Stardust

Stardust, Neil Gaiman

There is nothing I love more than the rare pleasure of finding a new author. Yes, I read a lot of books that I think are brilliant, but collecting authors is much trickier. Neil Gaiman, welcome to my collection! He reminds me of Ray Bradbury in his eloquence and his distant-but-not-so-far-away worlds. Stardust is set shortly before the Victorian era, in a little country town called Wall. But in addition to the ‘real world’ there is another realm of spirits and storms and witches and magic… not the scatterbrained kind, but an earthy, old worldly way: think folklore and mystics rather than fairies. In the town of Wall, Tristran Thorn promises to bring back a fallen star for his true love, and strays into this other world to get it.

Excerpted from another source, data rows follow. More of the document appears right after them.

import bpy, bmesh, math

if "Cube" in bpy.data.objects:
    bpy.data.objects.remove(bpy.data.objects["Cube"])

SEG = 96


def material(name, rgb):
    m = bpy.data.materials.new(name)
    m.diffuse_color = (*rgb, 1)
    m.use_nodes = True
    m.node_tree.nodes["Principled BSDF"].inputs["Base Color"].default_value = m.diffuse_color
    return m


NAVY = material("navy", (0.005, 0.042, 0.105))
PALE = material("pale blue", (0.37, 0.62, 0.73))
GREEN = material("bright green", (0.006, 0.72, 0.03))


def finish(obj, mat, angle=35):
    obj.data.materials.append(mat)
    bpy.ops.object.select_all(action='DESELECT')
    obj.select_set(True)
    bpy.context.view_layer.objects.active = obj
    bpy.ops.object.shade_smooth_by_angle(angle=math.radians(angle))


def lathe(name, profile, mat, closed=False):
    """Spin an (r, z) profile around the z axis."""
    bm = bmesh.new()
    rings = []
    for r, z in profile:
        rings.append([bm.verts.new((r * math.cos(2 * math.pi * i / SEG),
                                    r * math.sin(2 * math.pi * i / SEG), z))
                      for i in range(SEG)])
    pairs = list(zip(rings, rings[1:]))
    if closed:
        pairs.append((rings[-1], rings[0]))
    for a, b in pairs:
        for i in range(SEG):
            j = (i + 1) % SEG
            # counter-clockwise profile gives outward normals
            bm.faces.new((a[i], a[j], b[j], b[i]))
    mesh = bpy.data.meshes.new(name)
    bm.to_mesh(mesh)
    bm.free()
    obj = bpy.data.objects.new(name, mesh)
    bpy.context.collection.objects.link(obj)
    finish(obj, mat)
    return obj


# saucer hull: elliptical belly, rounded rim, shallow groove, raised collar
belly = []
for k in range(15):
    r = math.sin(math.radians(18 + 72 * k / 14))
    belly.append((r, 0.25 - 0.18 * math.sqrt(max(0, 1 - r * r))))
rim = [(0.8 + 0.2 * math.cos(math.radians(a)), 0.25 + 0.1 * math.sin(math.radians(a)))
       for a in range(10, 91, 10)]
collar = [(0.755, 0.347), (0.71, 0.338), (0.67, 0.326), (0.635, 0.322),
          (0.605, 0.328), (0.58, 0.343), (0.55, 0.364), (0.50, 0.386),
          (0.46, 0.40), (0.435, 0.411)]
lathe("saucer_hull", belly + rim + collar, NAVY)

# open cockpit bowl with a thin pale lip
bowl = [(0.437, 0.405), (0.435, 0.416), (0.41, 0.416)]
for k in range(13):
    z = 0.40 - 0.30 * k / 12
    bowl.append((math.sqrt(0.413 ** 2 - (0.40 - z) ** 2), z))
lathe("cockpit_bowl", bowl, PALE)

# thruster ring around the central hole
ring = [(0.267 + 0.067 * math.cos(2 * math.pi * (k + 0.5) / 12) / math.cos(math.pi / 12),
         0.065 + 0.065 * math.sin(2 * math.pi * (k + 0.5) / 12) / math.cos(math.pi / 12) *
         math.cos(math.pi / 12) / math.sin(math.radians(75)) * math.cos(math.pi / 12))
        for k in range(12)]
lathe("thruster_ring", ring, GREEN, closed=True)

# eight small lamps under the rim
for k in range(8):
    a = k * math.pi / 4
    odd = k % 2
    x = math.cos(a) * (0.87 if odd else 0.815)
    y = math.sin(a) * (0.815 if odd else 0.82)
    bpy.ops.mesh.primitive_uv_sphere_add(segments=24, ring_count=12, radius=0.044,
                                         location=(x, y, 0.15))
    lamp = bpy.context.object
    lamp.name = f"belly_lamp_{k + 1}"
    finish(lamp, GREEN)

I couldn’t read this quick enough, and I can’t stop smiling when I think about it. Immediately after finishing, I bought another of his books- Neverwhere– which, very unusually for me, I started straight away. A total convert!

Under The Dome

Under The Dome, Stephen King

I confess, I was yet again suckered in by clever marketing of book covers. Which you can enjoy here. My my, how have I gone so long without ever reading a Stephen King novel? Absolutely fantastic! So readable, despite being quite a beast of a book, it reads quickly and easily. There is a huge cast of characters though, so the book needs to be long so you can really get into who is who. In a nutshell (slight pun intended), Under The Dome is about a small town in America which all of a sudden becomes trapped under (can you guess?) a giant, impenetrable dome. Aliens? Government conspiracy? All I will say is that I started thinking one, and then really hoped it was the other. But really, Under The Dome is as much about the psychology of people in tense situations as it is about action.

Reading this, I was reminded of the film The Village. But this is loads better. I’d recommend it, even if you aren’t generally a reader of science fiction. Stephen King, I happily join your legions of devotees. What a ride!

Tea-Time

The Long Dark Tea-Time of the Soul, Douglas Adams

What more is there to say other than Douglas Adams is the funniest, the cleverest and the most quintessentially English writer ever. I love his books. I love his writing. He is utterly brilliant. His books are my childhood.